The case is Kelsey v. County of Schoharie, decided on May 22. At the Schoharie County Jail near Albany, N.Y., jail officials require certain male inmates to exchange their street clothes for jail clothing. Under the rules, officers cannot conduct a personal search or body inspection or observe the inmate taking a shower or getting dressed. However, while medical screening provides for a "visual analysis of the inmate," the written policy states that a "strip/strip frisk search" shall not be routinely conducted." While officers can search the inmate's bodily cavity if they think he is carrying contraband, the Sheriff testified that this has never actually happened. In addition, he testified, “inmates are never instructed to squat, bend, turn, open their mouth, manipulate their body, or in any other manner expose themselves for a personal search or inspection” during the clothing exchange.
But the inmates say the practice is degrading. One said he had to disrobe in front of a male officer, although no one touched his body. An officer corroborated inmate testimony that the jail has deviated from its policy. "According to Officer Kenyon, inmates are required to stand in front of him and face him during the entire clothing exchange. He watches the inmates as they remove their clothing, the disrobing takes place in the 'holding cell where the inmate is at,' and there is no option to disrobe in private."
The district court denied the County's summary judgment motion, but the Court of Appeals reverses, with Judge Sotomayor dissenting from Judge Miner's decision. The majority finds that the written strip-search policy complies with Second Circuit precedent requiring individualized reasonable suspicion (as opposed to a blanket policy that applies to everyone) before officials conduct these intrusive searches. Despite evidence that inmates had to remove their clothing in the presence of officers -- an embarrassing circumstance, no doubt -- the Court of Appeals says this incidental burden is necessary to ensure proper functioning of the jail:

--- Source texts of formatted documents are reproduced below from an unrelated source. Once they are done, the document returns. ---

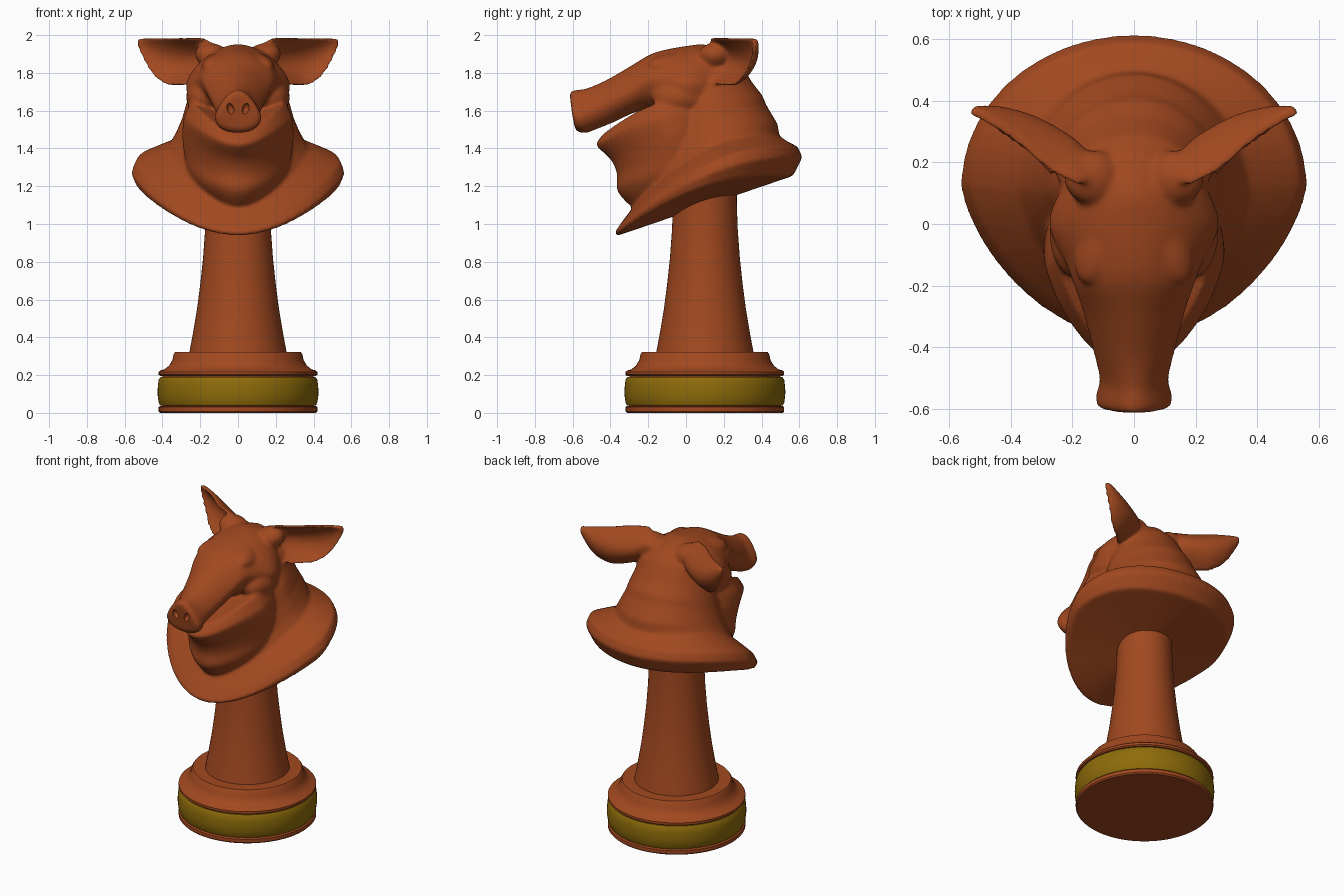
import bpy, bmesh, math
from mathutils import Vector, Matrix

if "Cube" in bpy.data.objects:
    bpy.data.objects.remove(bpy.data.objects["Cube"])


def material(name, rgb):
    m = bpy.data.materials.new(name)
    m.diffuse_color = (*rgb, 1)
    m.use_nodes = True
    m.node_tree.nodes["Principled BSDF"].inputs["Base Color"].default_value = m.diffuse_color
    return m


BROWN = material("terracotta brown", (0.36, 0.066, 0.014))
GOLD = material("dark gold", (0.27, 0.15, 0.003))


def make_object(name, bm, mat):
    bmesh.ops.recalc_face_normals(bm, faces=bm.faces)
    me = bpy.data.meshes.new(name)
    bm.to_mesh(me)
    bm.free()
    ob = bpy.data.objects.new(name, me)
    bpy.context.collection.objects.link(ob)
    me.materials.append(mat)
    return ob


def lathe(name, profile, mat, closed=False, n=72):
    bm = bmesh.new()
    rings = []
    for r, z in profile:
        rings.append([bm.verts.new((r * math.cos(2 * math.pi * i / n),
                                    0.1 + r * math.sin(2 * math.pi * i / n), z)) for i in range(n)])
    pairs = list(zip(rings, rings[1:]))
    if closed:
        pairs.append((rings[-1], rings[0]))
    else:
        bm.faces.new(rings[0])
        bm.faces.new(rings[-1])
    for a, b in pairs:
        for i in range(n):
            bm.faces.new((a[i], a[(i + 1) % n], b[(i + 1) % n], b[i]))
    ob = make_object(name, bm, mat)
    bpy.context.view_layer.objects.active = ob
    ob.select_set(True)
    bpy.ops.object.shade_smooth_by_angle(angle=math.radians(32))
    ob.select_set(False)
    return ob


def skin(bm, rings, centers):
    """Join rings of points; close both ends with fans."""
    vr = [[bm.verts.new(p) for p in r] for r in rings]
    n = len(vr[0])
    for a, b in zip(vr, vr[1:]):
        for i in range(n):
            bm.faces.new((a[i], a[(i + 1) % n], b[(i + 1) % n], b[i]))
    for ring, c in ((vr[0], centers[0]), (vr[-1], centers[1])):
        cv = bm.verts.new(c)
        for i in range(n):
            bm.faces.new((ring[i], ring[(i + 1) % n], cv))


def spline(rows, steps=5):
    """Catmull-Rom through rows of numbers."""
    out = []
    for k in range(len(rows) - 1):
        p = [rows[max(0, min(len(rows) - 1, k + d))] for d in (-1, 0, 1, 2)]
        for s in range(steps):
            t = s / steps
            out.append([0.5 * (2 * b + (c - a) * t + (2 * a - 5 * b + 4 * c - d) * t * t
                               + (3 * b - a - 3 * c + d) * t ** 3) for a, b, c, d in zip(*p)])
    out.append(rows[-1])
    return out


def loft(bm, rows, egg, n=64):
    """Each row: near point y,z; far point y,z; half width; lift of the sides."""
    rings, mids = [], []
    for ay, az, by, bz, w, lift in rows:
        ring = []
        for i in range(n):
            t = 2 * math.pi * i / n
            c, s = math.cos(t), math.sin(t)
            k = (1 + c) / 2
            ring.append((w * s * (1 - egg * max(0, c)), by + (ay - by) * k,
                         bz + (az - bz) * k + lift * s * s))
        rings.append(ring)
        mids.append((0, (ay + by) / 2, (az + bz) / 2))
    skin(bm, rings, (mids[0], mids[-1]))


def blob(bm, loc, size, rot=(0, 0, 0)):
    """Mirrored pair of ellipsoids."""
    for sx in (-1, 1):
        m = Matrix.Translation((loc[0] * sx, loc[1], loc[2]))
        m = m @ Matrix.Rotation(rot[2] * sx, 4, 'Z') @ Matrix.Rotation(rot[0], 4, 'X') \
            @ Matrix.Rotation(rot[1] * sx, 4, 'Y')
        bmesh.ops.create_uvsphere(bm, u_segments=24, v_segments=16, radius=1,
                                  matrix=m @ Matrix.Diagonal((*size, 1)))


# pedestal with stem
lathe("pedestal", [(0.412, 0.0), (0.42, 0.008), (0.42, 0.03), (0.412, 0.037), (0.4, 0.038), (0.4, 0.194),
                   (0.412, 0.195), (0.42, 0.202), (0.42, 0.217), (0.41, 0.225), (0.39, 0.23),
                   (0.365, 0.25), (0.348, 0.278), (0.34, 0.312), (0.332, 0.323), (0.257, 0.323),
                   (0.237, 0.43), (0.217, 0.55), (0.2, 0.68), (0.185, 0.82), (0.174, 0.97),
                   (0.169, 1.1), (0.169, 1.22)], BROWN)

# gold band
lathe("gold_band", [(0.39, 0.038), (0.412, 0.038), (0.42, 0.055), (0.425, 0.09), (0.426, 0.115),
                    (0.424, 0.145), (0.42, 0.175), (0.41, 0.191), (0.39, 0.191)], GOLD, closed=True)

bm = bmesh.new()

# collar brim and neck
loft(bm, [(-0.365, 0.937, 0.567, 1.255, 0.535, 0.10), (-0.378, 0.955, 0.617, 1.355, 0.565, 0.11),
          (-0.34, 1.01, 0.59, 1.41, 0.54, 0.115), (-0.31, 1.05, 0.54, 1.435, 0.45, 0.12),
          (-0.28, 1.09, 0.495, 1.465, 0.37, 0.115), (-0.27, 1.15, 0.485, 1.53, 0.335, 0.11),
          (-0.22, 1.32, 0.425, 1.63, 0.30, 0.06), (-0.20, 1.38, 0.405, 1.68, 0.29, 0.04),
          (-0.15, 1.5, 0.35, 1.75, 0.275, 0.0), (-0.05, 1.72, 0.29, 1.85, 0.22, 0.0),
          (0.0, 1.84, 0.22, 1.92, 0.12, 0.0)], 0.18)

# upper head and snout
loft(bm, spline([(0.21, 1.92, 0.2, 1.6, 0.17, 0.02), (0.1, 1.95, 0.08, 1.5, 0.25, 0.02),
                 (0.0, 1.942, -0.02, 1.5, 0.275, 0.02), (-0.12, 1.92, -0.12, 1.56, 0.225, 0.02),
                 (-0.2, 1.892, -0.2, 1.6, 0.195, 0.02), (-0.3, 1.832, -0.28, 1.587, 0.165, 0),
                 (-0.43, 1.758, -0.38, 1.54, 0.135, 0), (-0.53, 1.717, -0.48, 1.5, 0.112, -0.01),
                 (-0.58, 1.71, -0.53, 1.482, 0.124, -0.025), (-0.607, 1.705, -0.575, 1.49, 0.12, -0.025),
                 (-0.616, 1.685, -0.59, 1.515, 0.1, -0.02)]), 0.24)

# lower jaw and jowls
loft(bm, spline([(-0.24, 1.06, 0.1, 1.2, 0.14, 0), (-0.31, 1.11, 0.1, 1.25, 0.215, 0.02),
                 (-0.365, 1.18, 0.15, 1.3, 0.26, 0.03), (-0.365, 1.26, 0.2, 1.4, 0.285, 0.04),
                 (-0.395, 1.335, 0.2, 1.5, 0.295, 0.05), (-0.47, 1.41, 0.2, 1.58, 0.288, 0.06),
                 (-0.47, 1.435, 0.2, 1.6, 0.275, 0.07), (-0.43, 1.485, 0.2, 1.64, 0.25, 0.09)]), 0.25)

# eyes, brows, lower lids, cheeks and ear roots
blob(bm, (0.166, -0.145, 1.80), (0.03, 0.033, 0.026))
blob(bm, (0.132, -0.09, 1.86), (0.06, 0.11, 0.034), (0.2, 0.5, 0.3))
blob(bm, (0.15, -0.13, 1.757), (0.05, 0.08, 0.022), (0, 0, 0.3))
blob(bm, (0.18, -0.03, 1.67), (0.095, 0.15, 0.09))
blob(bm, (0.13, 0.15, 1.885), (0.1, 0.09, 0.07), (0, -0.3, 0))

# ears: cupped crescents; row is centre x,y,z, half height, cup depth
ear = spline([(0.1, 0.14, 1.86, 0.06, 0.03), (0.19, 0.12, 1.878, 0.105, 0.08),
              (0.28, 0.155, 1.863, 0.126, 0.115), (0.38, 0.25, 1.862, 0.124, 0.08),
              (0.47, 0.315, 1.897, 0.088, 0.04), (0.537, 0.355, 1.96, 0.02, 0.0)])
back = Vector((-0.5, 0.86, 0))
for sx in (-1, 1):
    rings, mids = [], []
    for x, y, z, h, d in ear:
        ring = []
        for v, t in [(k / 8, 0) for k in range(-8, 9)] + [(k / 8, 1) for k in range(8, -9, -1)]:
            off = d * (1 - v * v) + t * (0.03 + 0.008 * (1 - v * v))
            p = Vector((x, y, z + h * v)) + back * off
            ring.append((p.x * sx, p.y, p.z))
        rings.append(ring)
        p = Vector((x, y, z)) + back * (d + 0.02)
        mids.append((p.x * sx, p.y, p.z))
    skin(bm, rings, (mids[0], mids[-1]))

head = make_object("pig_head_and_collar", bm, BROWN)

# nostril cutter
bm = bmesh.new()
blob(bm, (0.04, -0.612, 1.61), (0.018, 0.03, 0.03), (0, 0.3, 0))
cutter = make_object("nostril_cutter", bm, BROWN)
cutter.hide_render = True
cutter.hide_set(True)

# fuse the sculpted parts into one smooth skin
rm = head.modifiers.new("fuse", 'REMESH')
rm.mode = 'VOXEL'
rm.voxel_size = 0.010
rm.use_smooth_shade = True
sm = head.modifiers.new("soften", 'SMOOTH')
sm.factor = 0.5
sm.iterations = 12
cut = head.modifiers.new("nostrils", 'BOOLEAN')
cut.operation = 'DIFFERENCE'
cut.object = cutter
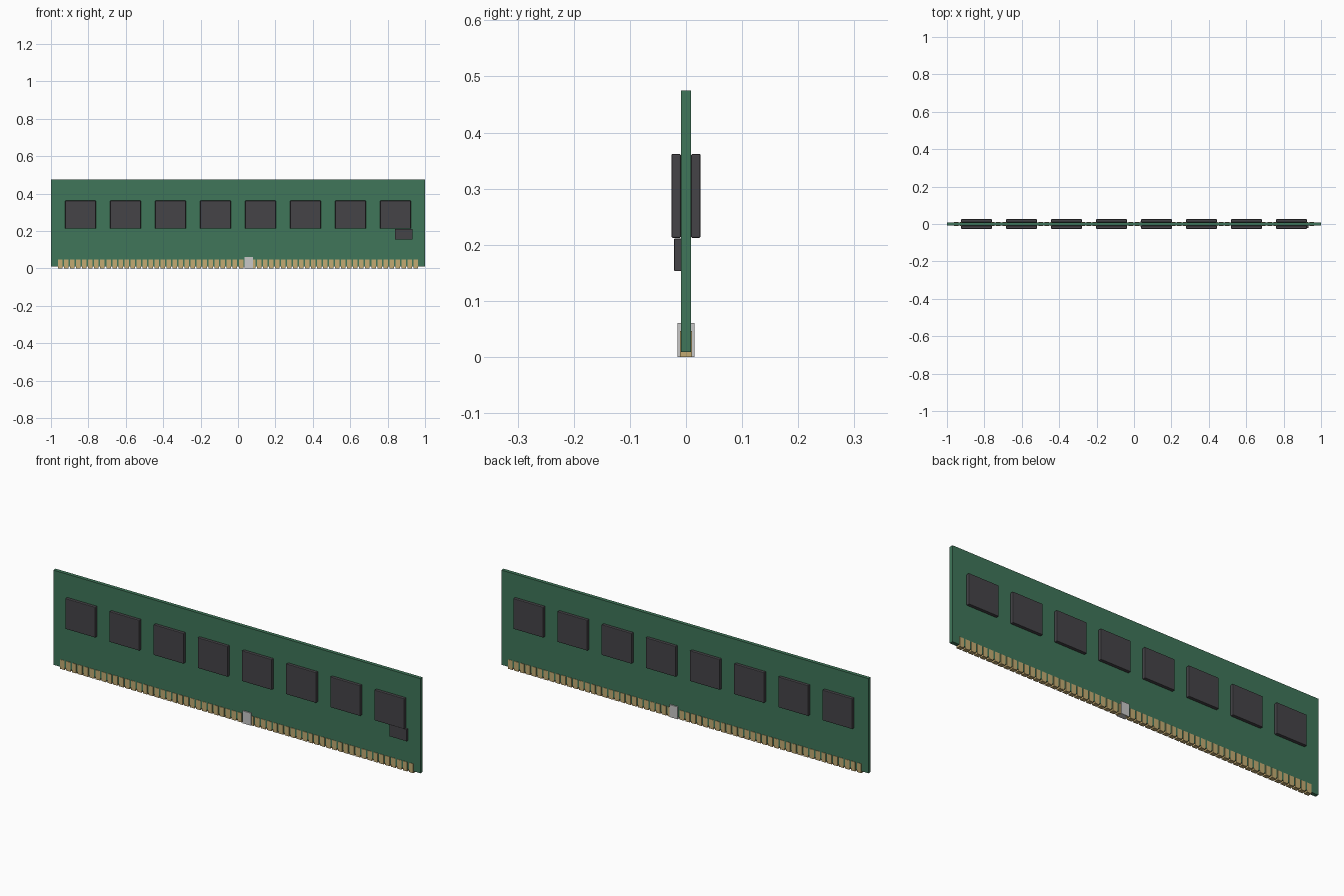
import bpy

if "Cube" in bpy.data.objects:
    bpy.data.objects.remove(bpy.data.objects["Cube"])


def material(name, rgb):
    m = bpy.data.materials.new(name)
    m.diffuse_color = (*rgb, 1.0)
    m.use_nodes = True
    m.node_tree.nodes["Principled BSDF"].inputs["Base Color"].default_value = m.diffuse_color
    return m


GREEN = material("board green", (0.05, 0.18, 0.10))
DARK = material("chip charcoal", (0.06, 0.057, 0.064))
GOLD = material("contact gold", (0.55, 0.41, 0.17))
GREY = material("key light grey", (0.58, 0.58, 0.58))


def box(name, x, y, z, mat, bevel=0.0):
    """Box from (min, max) ranges along each axis."""
    ranges = (x, y, z)
    bpy.ops.mesh.primitive_cube_add(size=1, location=[(a + b) / 2 for a, b in ranges])
    ob = bpy.context.object
    ob.name = name
    ob.scale = [b - a for a, b in ranges]
    bpy.ops.object.transform_apply(location=False, rotation=False, scale=True)
    ob.data.materials.append(mat)
    if bevel:
        mod = ob.modifiers.new("soft edges", 'BEVEL')
        mod.width = bevel
        mod.segments = 2
    return ob


# Circuit board
box("circuit_board", (-1, 1), (-0.009, 0.009), (0.009, 0.475), GREEN)

# Memory chips, eight on each face
for i in range(8):
    cx = (i - 3.5) * 0.2406
    for side, y in (("front", (-0.026, -0.009)), ("back", (0.009, 0.026))):
        box(f"chip_{side}_{i + 1}", (cx - 0.082, cx + 0.082), y,
            (0.212, 0.362), DARK, 0.003)

# Small controller chip on the front only
box("small_chip", (0.84, 0.934), (-0.021, -0.009), (0.153, 0.211), DARK, 0.001)

# Edge contacts wrapping the bottom of the board
PINS = 60
for i in range(PINS):
    cx = (i - (PINS - 1) / 2) * 0.0322
    box(f"contact_{i + 1}", (cx - 0.012, cx + 0.012), (-0.011, 0.011),
        (0, 0.046), GOLD)

# Alignment key
box("alignment_key", (0.036, 0.08), (-0.015, 0.015), (0, 0.061), GREY)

We conclude that the incidental observation of the body of an arrestee during a required clothing exchange, in the manner described by plaintiffs, is not an unreasonable search under the Fourth Amendment. Moreover, it seems to us that a clothing exchange observed by corrections officers under the circumstances described by plaintiffs is related to “maintaining institutionalJudge Sotomayor dissents, accusing the majority of ignoring evidence favorable to the inmates (this was a summary judgment motion, after all) as well as Second Circuit precedent on strip searches. She adds, "insofar as the majority suggests that 'brief' exposure of one’s private parts does not implicate the Fourth Amendment, ... our precedent does not support the notion
security and preserving internal order and discipline[,] essential goals that may require limitation or retraction of the retained constitutional rights of both convicted prisoners and pretrial detainees.” Bell v. Wolfish, 441 U.S. 520, 546 (1979). The objectives served by a clothing exchange, according to Sheriff Bates, include assurance that each inmate has clothing that is clean and free of infestation; that inmates are clearly identifiable and distinguishable from visitors, staff and members of the public; and that a positive state of mind be instilled in each inmate.
that a search need be prolonged or thorough to be termed a 'strip search.'” She adds, "the majority seems to suggest that the disrobing procedure at issue in this case 'does not implicate the type of privacy protected by the Fourth Amendment' and is distinguishable from traditional strip searches of persons charged with misdemeanors because of the motives of the officers conducting the procedure. But the privacy interests protected by the Fourth Amendment do not become irrelevant merely because we use the nomenclature of 'clothing exchange' instead of 'strip search.'”